Fourth, to me, the most significant lines in the entire essay were the last two, where they write “the heart of the matter is not necessarily how to define a state of Palestine. It is, in a sense it always has been, how to define the state of Israel.” Again, they didn’t explain what they meant by this, so it’s hard to know what they were trying to say. The implication, however, is that Israel still has to decide what kind of state it is going to be. Will it be a modern secular democracy with a certain Jewish character, but where non-Jews are fully equal citizens both de jure and de facto? If so, then two states will work, and the two conflicting narratives about the past could gradually cease to matter very much. In the most optimistic scenario, the whole sorry history of the Zionist-Arab conflict might eventually be regarded as a painful historical episode but not part of anyone’s future agenda, much as Alsace-Lorraine eventually ceased to be an issue between France and Germany. Or will Israel continue to pursue the dream of Greater Israel, increasingly fueled by ethno-religious claims and the growing political power of religious extremists? If so, then it will become an apartheid state and will eventually face a Palestinian struggle for democratic rights. Again: what sort of state will it become? Needless to say, these different visions will have far-reaching implications for relations between Israel and its neighbors, the rest of the world, and between Israel and the Jewish diaspora. Again, I wish Agha and Malley had been less coy in raising this important set of issues.
Finally, by far the most frustrating part of the essay was the complete absence of any prescriptions: what do Agha and Malley think that Israel, the Palestinians, the United States, or the international community should DO at the present juncture? And that brings me back to a question I’ve raised before: if the two-state solution fails, what then?
Uriel Sinai/Getty Images
Marc Lynch is associate professor of political science and international affairs at George Washington University, where he is the director of the Institute for Middle East Studies and of the Project on Middle East Political Science. He is also a non-resident senior fellow at the Center for a New American Security. He is the author of The Arab Uprising (March 2012, PublicAffairs).
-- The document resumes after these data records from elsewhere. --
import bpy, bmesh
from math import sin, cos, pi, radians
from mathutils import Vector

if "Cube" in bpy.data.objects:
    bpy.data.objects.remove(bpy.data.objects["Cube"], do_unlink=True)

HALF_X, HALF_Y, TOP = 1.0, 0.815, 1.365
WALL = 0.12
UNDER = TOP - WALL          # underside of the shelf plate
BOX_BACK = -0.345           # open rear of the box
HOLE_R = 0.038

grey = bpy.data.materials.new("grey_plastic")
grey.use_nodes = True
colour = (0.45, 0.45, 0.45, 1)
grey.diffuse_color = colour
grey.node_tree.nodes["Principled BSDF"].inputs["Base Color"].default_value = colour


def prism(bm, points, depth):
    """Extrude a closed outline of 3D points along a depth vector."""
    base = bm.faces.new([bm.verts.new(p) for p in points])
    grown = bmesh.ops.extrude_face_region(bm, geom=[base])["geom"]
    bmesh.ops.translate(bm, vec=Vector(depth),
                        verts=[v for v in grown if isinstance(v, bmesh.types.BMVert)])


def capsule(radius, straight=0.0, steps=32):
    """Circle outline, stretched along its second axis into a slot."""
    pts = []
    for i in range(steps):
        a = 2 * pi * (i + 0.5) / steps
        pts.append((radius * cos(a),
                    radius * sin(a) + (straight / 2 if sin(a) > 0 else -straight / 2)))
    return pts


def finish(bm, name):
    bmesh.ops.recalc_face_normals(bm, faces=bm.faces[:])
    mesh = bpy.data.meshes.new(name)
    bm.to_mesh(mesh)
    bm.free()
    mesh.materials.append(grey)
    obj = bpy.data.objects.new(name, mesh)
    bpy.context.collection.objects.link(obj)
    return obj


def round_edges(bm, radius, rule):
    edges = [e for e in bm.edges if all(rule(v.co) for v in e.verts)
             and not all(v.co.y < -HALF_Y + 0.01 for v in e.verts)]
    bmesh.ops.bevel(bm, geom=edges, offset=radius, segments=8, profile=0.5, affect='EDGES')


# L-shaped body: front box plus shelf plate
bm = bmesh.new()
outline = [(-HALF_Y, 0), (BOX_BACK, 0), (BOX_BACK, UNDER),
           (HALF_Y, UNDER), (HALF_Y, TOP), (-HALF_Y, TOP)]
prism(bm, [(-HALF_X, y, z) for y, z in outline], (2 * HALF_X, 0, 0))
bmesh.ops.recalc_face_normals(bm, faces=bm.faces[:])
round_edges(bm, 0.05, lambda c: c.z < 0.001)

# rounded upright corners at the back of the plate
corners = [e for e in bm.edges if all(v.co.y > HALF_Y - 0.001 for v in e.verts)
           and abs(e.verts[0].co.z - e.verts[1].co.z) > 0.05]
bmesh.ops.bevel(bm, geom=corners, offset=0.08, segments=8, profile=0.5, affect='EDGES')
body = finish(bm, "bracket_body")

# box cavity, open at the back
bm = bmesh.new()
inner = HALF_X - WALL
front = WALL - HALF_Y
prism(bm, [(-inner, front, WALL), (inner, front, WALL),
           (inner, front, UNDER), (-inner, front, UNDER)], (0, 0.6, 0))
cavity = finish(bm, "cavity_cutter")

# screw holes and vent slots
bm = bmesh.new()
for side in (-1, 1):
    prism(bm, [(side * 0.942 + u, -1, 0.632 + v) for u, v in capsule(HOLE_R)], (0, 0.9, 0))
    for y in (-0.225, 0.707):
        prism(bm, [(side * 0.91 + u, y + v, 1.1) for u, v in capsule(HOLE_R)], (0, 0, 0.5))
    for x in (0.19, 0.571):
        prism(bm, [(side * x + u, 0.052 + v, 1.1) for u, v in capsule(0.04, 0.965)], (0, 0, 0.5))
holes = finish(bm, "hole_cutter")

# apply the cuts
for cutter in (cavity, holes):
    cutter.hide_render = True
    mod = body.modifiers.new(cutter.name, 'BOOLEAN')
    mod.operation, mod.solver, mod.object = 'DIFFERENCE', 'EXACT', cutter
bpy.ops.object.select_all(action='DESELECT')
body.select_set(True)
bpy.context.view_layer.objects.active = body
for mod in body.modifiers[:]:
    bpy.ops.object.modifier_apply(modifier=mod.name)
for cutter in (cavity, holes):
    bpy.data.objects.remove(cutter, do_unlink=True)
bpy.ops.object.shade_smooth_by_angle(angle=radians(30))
He publishes frequently on the politics of the Middle East, with a particular focus on the Arab media and information technology, Iraq, Jordan, Egypt, and Islamist movements.| Marc Lynch |